### SOURCE INFORMATION
+---+

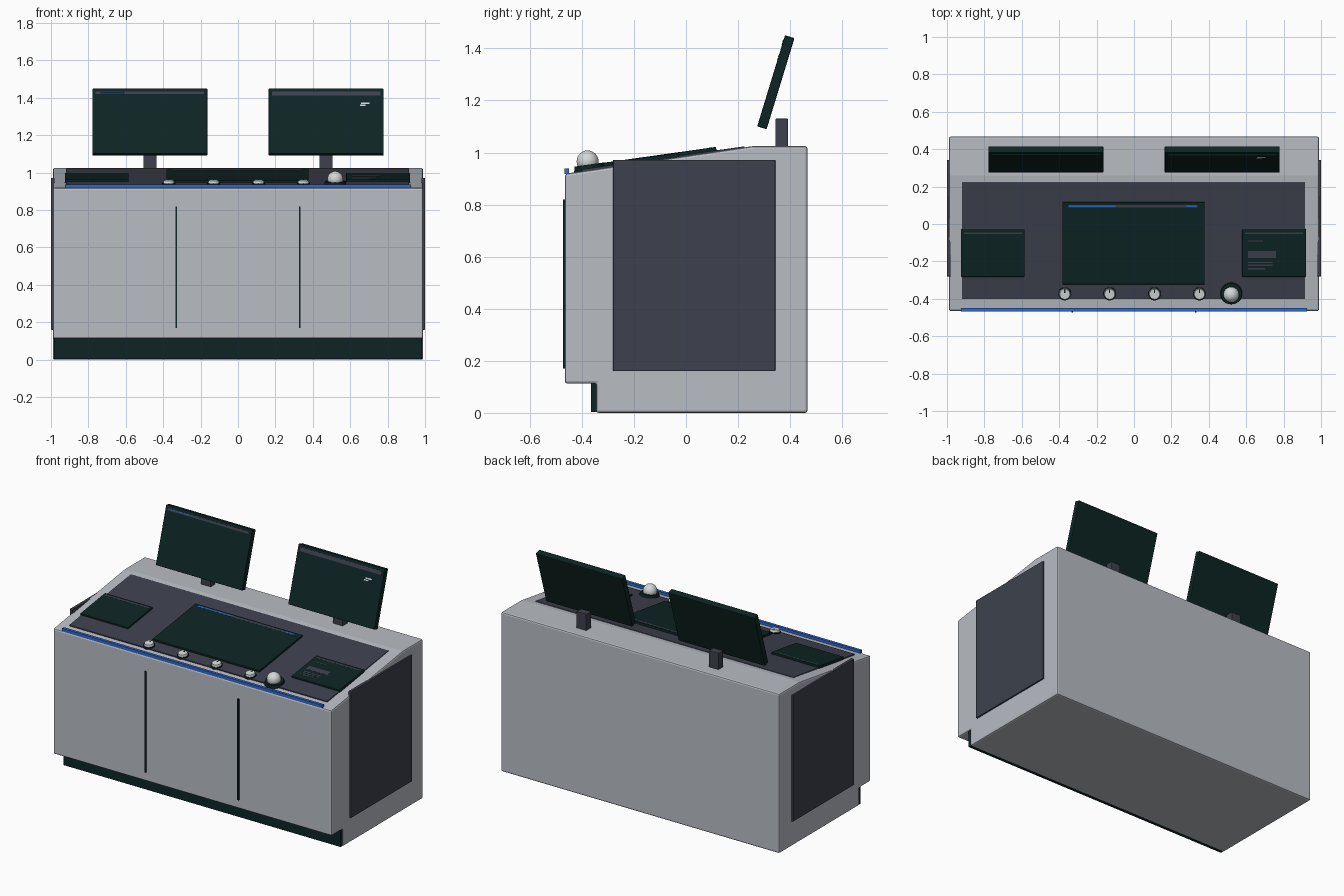
import bpy, bmesh, math
from mathutils import Matrix, Vector

if "Cube" in bpy.data.objects:
    bpy.data.objects.remove(bpy.data.objects["Cube"])

def mat(name, r, g, b):
    m = bpy.data.materials.new(name)
    m.diffuse_color = (r, g, b, 1)
    m.use_nodes = True
    m.node_tree.nodes["Principled BSDF"].inputs["Base Color"].default_value = m.diffuse_color
    return m

GREY = mat("light grey", 0.48, 0.51, 0.55)
SLATE = mat("slate", 0.047, 0.053, 0.074)
DARK = mat("dark screen", 0.004, 0.018, 0.017)
BLUE = mat("blue", 0.03, 0.14, 0.60)
PALE = mat("pale grey", 0.66, 0.69, 0.70)

ANG = math.atan2(0.10, 0.71)              # slope of the desk top
def top_z(y):
    return 0.92 + (y + 0.455) * 0.10 / 0.71

def finish(name, bm, material, bevel=0.0, smooth=False):
    bmesh.ops.recalc_face_normals(bm, faces=bm.faces[:])
    me = bpy.data.meshes.new(name)
    bm.to_mesh(me)
    bm.free()
    me.materials.append(material)
    ob = bpy.data.objects.new(name, me)
    bpy.context.collection.objects.link(ob)
    if bevel:
        b = ob.modifiers.new("bevel", "BEVEL")
        b.width, b.segments = bevel, 2
    if smooth:
        bpy.ops.object.select_all(action='DESELECT')
        ob.select_set(True)
        bpy.context.view_layer.objects.active = ob
        bpy.ops.object.shade_smooth_by_angle(angle=math.radians(40))
    return ob

def box(name, frame, centre, size, material, bevel=0.0):
    bm = bmesh.new()
    bmesh.ops.create_cube(bm, size=1)
    bm.transform(frame @ Matrix.Translation(centre) @ Matrix.Diagonal((*size, 1)))
    return finish(name, bm, material, bevel)

def span(name, x, y, z, material, bevel=0.0):
    c = [(a + b) / 2 for a, b in (x, y, z)]
    s = [b - a for a, b in (x, y, z)]
    return box(name, Matrix(), c, s, material, bevel)

def desk_plate(name, x, y, low, high, material, bevel=0.0):
    """Plate lying on the sloped top; x and y as seen from above."""
    yc = (y[0] + y[1]) / 2
    fr = Matrix.Translation((sum(x) / 2, yc, top_z(yc))) @ Matrix.Rotation(ANG, 4, 'X')
    return box(name, fr, (0, 0, (low + high) / 2),
               (x[1] - x[0], (y[1] - y[0]) / math.cos(ANG), high - low), material, bevel)

def desk_disc(name, x, y, r1, r2, low, high, material):
    fr = Matrix.Translation((x, y, top_z(y))) @ Matrix.Rotation(ANG, 4, 'X')
    bm = bmesh.new()
    bmesh.ops.create_cone(bm, cap_ends=True, segments=32, radius1=r1, radius2=r2, depth=high - low,
                          matrix=fr @ Matrix.Translation((0, 0, (low + high) / 2)))
    return finish(name, bm, material, smooth=True)

# cabinet: side profile extruded across the width
profile = [(-0.345, 0), (0.467, 0), (0.467, 1.025), (0.26, 1.025),
           (-0.465, top_z(-0.465)), (-0.465, 0.112), (-0.345, 0.112)]
bm = bmesh.new()
face = bm.faces.new([bm.verts.new((-0.99, y, z)) for y, z in profile])
ext = bmesh.ops.extrude_face_region(bm, geom=[face])
bmesh.ops.translate(bm, vec=(1.98, 0, 0),
                    verts=[v for v in ext["geom"] if isinstance(v, bmesh.types.BMVert)])
finish("cabinet", bm, GREY, 0.01)

# plinth, door seams, side panels, front light strip
span("plinth", (-0.985, 0.985), (-0.365, -0.335), (0.003, 0.113), DARK)
for s, side in ((-1, "left"), (1, "right")):
    span(side + "_door_seam", (s * 0.33 - 0.005, s * 0.33 + 0.005), (-0.472, -0.46), (0.17, 0.82), DARK)
    xs = sorted((s * 0.98, s * 1.0))
    span(side + "_side_panel", xs, (-0.28, 0.343), (0.16, 0.972), SLATE, 0.003)
span("light_strip", (-0.925, 0.925), (-0.467, -0.449), (0.918, 0.938), BLUE)

# control deck with its three inset screens
desk_plate("control_deck", (-0.92, 0.915), (-0.40, 0.225), -0.01, 0.008, SLATE, 0.002)
desk_plate("centre_screen", (-0.383, 0.378), (-0.32, 0.118), 0.0, 0.021, DARK, 0.003)
desk_plate("left_screen", (-0.925, -0.585), (-0.28, -0.027), 0.0, 0.019, DARK, 0.003)
desk_plate("right_screen", (0.578, 0.92), (-0.28, -0.027), 0.0, 0.019, DARK, 0.003)

# thin graphics on the deck screens
desk_plate("centre_header", (-0.35, 0.34), (0.091, 0.105), 0.019, 0.0215, SLATE)
for i, x in enumerate(((-0.35, -0.10), (0.28, 0.335))):
    desk_plate(f"centre_header_mark_{i}", x, (0.093, 0.103), 0.020, 0.0222, BLUE)
for side, x in (("left", -0.755), ("right", 0.749)):
    desk_plate(side + "_header", (x - 0.155, x + 0.155), (-0.052, -0.042), 0.017, 0.0196, SLATE)
for i, (x1, ya, yb) in enumerate(((0.69, -0.092, -0.086), (0.76, -0.178, -0.142), (0.74, -0.207, -0.2),
                                  (0.74, -0.222, -0.215), (0.70, -0.24, -0.233))):
    desk_plate(f"right_text_row_{i}", (0.61, x1), (ya, yb), 0.017, 0.0196, SLATE)

# knobs on dark collars
for i in range(4):
    x = -0.37 + 0.24 * i
    desk_disc(f"knob_collar_{i}", x, -0.372, 0.035, 0.035, 0.0, 0.014, DARK)
    desk_disc(f"knob_{i}", x, -0.372, 0.031, 0.027, 0.010, 0.028, PALE)
    desk_plate(f"knob_pointer_{i}", (x - 0.003, x + 0.003), (-0.366, -0.346), 0.026, 0.029, DARK)

# trackball in its ring
desk_disc("trackball_ring", 0.52, -0.37, 0.06, 0.056, 0.0, 0.022, DARK)
bm = bmesh.new()
bmesh.ops.create_uvsphere(bm, u_segments=32, v_segments=16, radius=0.042,
                          matrix=Matrix.Translation((0.52, -0.378, 0.966)))
finish("trackball", bm, PALE, smooth=True)

# two tilted monitors on short posts
for s, side in ((-1, "left"), (1, "right")):
    fr = Matrix.Translation((s * 0.471, 0.345, 1.27)) @ Matrix.Rotation(math.radians(-17), 4, 'X')
    box(side + "_monitor", fr, (0, 0, 0), (0.614, 0.038, 0.366), DARK, 0.004)
    h = 0.014 if s < 0 else 0.024
    box(side + "_monitor_header", fr, (0, -0.019, 0.166 - h / 2), (0.58, 0.003, h), SLATE)
    span(side + "_monitor_post", (s * 0.47 - 0.035, s * 0.47 + 0.035), (0.343, 0.392), (1.0, 1.13), SLATE, 0.003)
    if s < 0:
        box("left_monitor_mark", fr, (-0.2, -0.02, 0.16), (0.13, 0.003, 0.004), BLUE)
    else:
        for i, (x, z, w) in enumerate(((0.21, 0.1, 0.045), (0.195, 0.088, 0.03))):
            box(f"right_monitor_mark_{i}", fr, (x, -0.019, z), (w, 0.003, 0.008), PALE)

+---+

### WHAT YOU SHOULD DO
Copy out all of the material exactly as written, without its pictures.

### TASK RESPONSE
import bpy, bmesh, math
from mathutils import Matrix, Vector

if "Cube" in bpy.data.objects:
    bpy.data.objects.remove(bpy.data.objects["Cube"])

def mat(name, r, g, b):
    m = bpy.data.materials.new(name)
    m.diffuse_color = (r, g, b, 1)
    m.use_nodes = True
    m.node_tree.nodes["Principled BSDF"].inputs["Base Color"].default_value = m.diffuse_color
    return m

GREY = mat("light grey", 0.48, 0.51, 0.55)
SLATE = mat("slate", 0.047, 0.053, 0.074)
DARK = mat("dark screen", 0.004, 0.018, 0.017)
BLUE = mat("blue", 0.03, 0.14, 0.60)
PALE = mat("pale grey", 0.66, 0.69, 0.70)

ANG = math.atan2(0.10, 0.71)              # slope of the desk top
def top_z(y):
    return 0.92 + (y + 0.455) * 0.10 / 0.71

def finish(name, bm, material, bevel=0.0, smooth=False):
    bmesh.ops.recalc_face_normals(bm, faces=bm.faces[:])
    me = bpy.data.meshes.new(name)
    bm.to_mesh(me)
    bm.free()
    me.materials.append(material)
    ob = bpy.data.objects.new(name, me)
    bpy.context.collection.objects.link(ob)
    if bevel:
        b = ob.modifiers.new("bevel", "BEVEL")
        b.width, b.segments = bevel, 2
    if smooth:
        bpy.ops.object.select_all(action='DESELECT')
        ob.select_set(True)
        bpy.context.view_layer.objects.active = ob
        bpy.ops.object.shade_smooth_by_angle(angle=math.radians(40))
    return ob

def box(name, frame, centre, size, material, bevel=0.0):
    bm = bmesh.new()
    bmesh.ops.create_cube(bm, size=1)
    bm.transform(frame @ Matrix.Translation(centre) @ Matrix.Diagonal((*size, 1)))
    return finish(name, bm, material, bevel)

def span(name, x, y, z, material, bevel=0.0):
    c = [(a + b) / 2 for a, b in (x, y, z)]
    s = [b - a for a, b in (x, y, z)]
    return box(name, Matrix(), c, s, material, bevel)

def desk_plate(name, x, y, low, high, material, bevel=0.0):
    """Plate lying on the sloped top; x and y as seen from above."""
    yc = (y[0] + y[1]) / 2
    fr = Matrix.Translation((sum(x) / 2, yc, top_z(yc))) @ Matrix.Rotation(ANG, 4, 'X')
    return box(name, fr, (0, 0, (low + high) / 2),
               (x[1] - x[0], (y[1] - y[0]) / math.cos(ANG), high - low), material, bevel)

def desk_disc(name, x, y, r1, r2, low, high, material):
    fr = Matrix.Translation((x, y, top_z(y))) @ Matrix.Rotation(ANG, 4, 'X')
    bm = bmesh.new()
    bmesh.ops.create_cone(bm, cap_ends=True, segments=32, radius1=r1, radius2=r2, depth=high - low,
                          matrix=fr @ Matrix.Translation((0, 0, (low + high) / 2)))
    return finish(name, bm, material, smooth=True)

# cabinet: side profile extruded across the width
profile = [(-0.345, 0), (0.467, 0), (0.467, 1.025), (0.26, 1.025),
           (-0.465, top_z(-0.465)), (-0.465, 0.112), (-0.345, 0.112)]
bm = bmesh.new()
face = bm.faces.new([bm.verts.new((-0.99, y, z)) for y, z in profile])
ext = bmesh.ops.extrude_face_region(bm, geom=[face])
bmesh.ops.translate(bm, vec=(1.98, 0, 0),
                    verts=[v for v in ext["geom"] if isinstance(v, bmesh.types.BMVert)])
finish("cabinet", bm, GREY, 0.01)

# plinth, door seams, side panels, front light strip
span("plinth", (-0.985, 0.985), (-0.365, -0.335), (0.003, 0.113), DARK)
for s, side in ((-1, "left"), (1, "right")):
    span(side + "_door_seam", (s * 0.33 - 0.005, s * 0.33 + 0.005), (-0.472, -0.46), (0.17, 0.82), DARK)
    xs = sorted((s * 0.98, s * 1.0))
    span(side + "_side_panel", xs, (-0.28, 0.343), (0.16, 0.972), SLATE, 0.003)
span("light_strip", (-0.925, 0.925), (-0.467, -0.449), (0.918, 0.938), BLUE)

# control deck with its three inset screens
desk_plate("control_deck", (-0.92, 0.915), (-0.40, 0.225), -0.01, 0.008, SLATE, 0.002)
desk_plate("centre_screen", (-0.383, 0.378), (-0.32, 0.118), 0.0, 0.021, DARK, 0.003)
desk_plate("left_screen", (-0.925, -0.585), (-0.28, -0.027), 0.0, 0.019, DARK, 0.003)
desk_plate("right_screen", (0.578, 0.92), (-0.28, -0.027), 0.0, 0.019, DARK, 0.003)

# thin graphics on the deck screens
desk_plate("centre_header", (-0.35, 0.34), (0.091, 0.105), 0.019, 0.0215, SLATE)
for i, x in enumerate(((-0.35, -0.10), (0.28, 0.335))):
    desk_plate(f"centre_header_mark_{i}", x, (0.093, 0.103), 0.020, 0.0222, BLUE)
for side, x in (("left", -0.755), ("right", 0.749)):
    desk_plate(side + "_header", (x - 0.155, x + 0.155), (-0.052, -0.042), 0.017, 0.0196, SLATE)
for i, (x1, ya, yb) in enumerate(((0.69, -0.092, -0.086), (0.76, -0.178, -0.142), (0.74, -0.207, -0.2),
                                  (0.74, -0.222, -0.215), (0.70, -0.24, -0.233))):
    desk_plate(f"right_text_row_{i}", (0.61, x1), (ya, yb), 0.017, 0.0196, SLATE)

# knobs on dark collars
for i in range(4):
    x = -0.37 + 0.24 * i
    desk_disc(f"knob_collar_{i}", x, -0.372, 0.035, 0.035, 0.0, 0.014, DARK)
    desk_disc(f"knob_{i}", x, -0.372, 0.031, 0.027, 0.010, 0.028, PALE)
    desk_plate(f"knob_pointer_{i}", (x - 0.003, x + 0.003), (-0.366, -0.346), 0.026, 0.029, DARK)

# trackball in its ring
desk_disc("trackball_ring", 0.52, -0.37, 0.06, 0.056, 0.0, 0.022, DARK)
bm = bmesh.new()
bmesh.ops.create_uvsphere(bm, u_segments=32, v_segments=16, radius=0.042,
                          matrix=Matrix.Translation((0.52, -0.378, 0.966)))
finish("trackball", bm, PALE, smooth=True)

# two tilted monitors on short posts
for s, side in ((-1, "left"), (1, "right")):
    fr = Matrix.Translation((s * 0.471, 0.345, 1.27)) @ Matrix.Rotation(math.radians(-17), 4, 'X')
    box(side + "_monitor", fr, (0, 0, 0), (0.614, 0.038, 0.366), DARK, 0.004)
    h = 0.014 if s < 0 else 0.024
    box(side + "_monitor_header", fr, (0, -0.019, 0.166 - h / 2), (0.58, 0.003, h), SLATE)
    span(side + "_monitor_post", (s * 0.47 - 0.035, s * 0.47 + 0.035), (0.343, 0.392), (1.0, 1.13), SLATE, 0.003)
    if s < 0:
        box("left_monitor_mark", fr, (-0.2, -0.02, 0.16), (0.13, 0.003, 0.004), BLUE)
    else:
        for i, (x, z, w) in enumerate(((0.21, 0.1, 0.045), (0.195, 0.088, 0.03))):
            box(f"right_monitor_mark_{i}", fr, (x, -0.019, z), (w, 0.003, 0.008), PALE)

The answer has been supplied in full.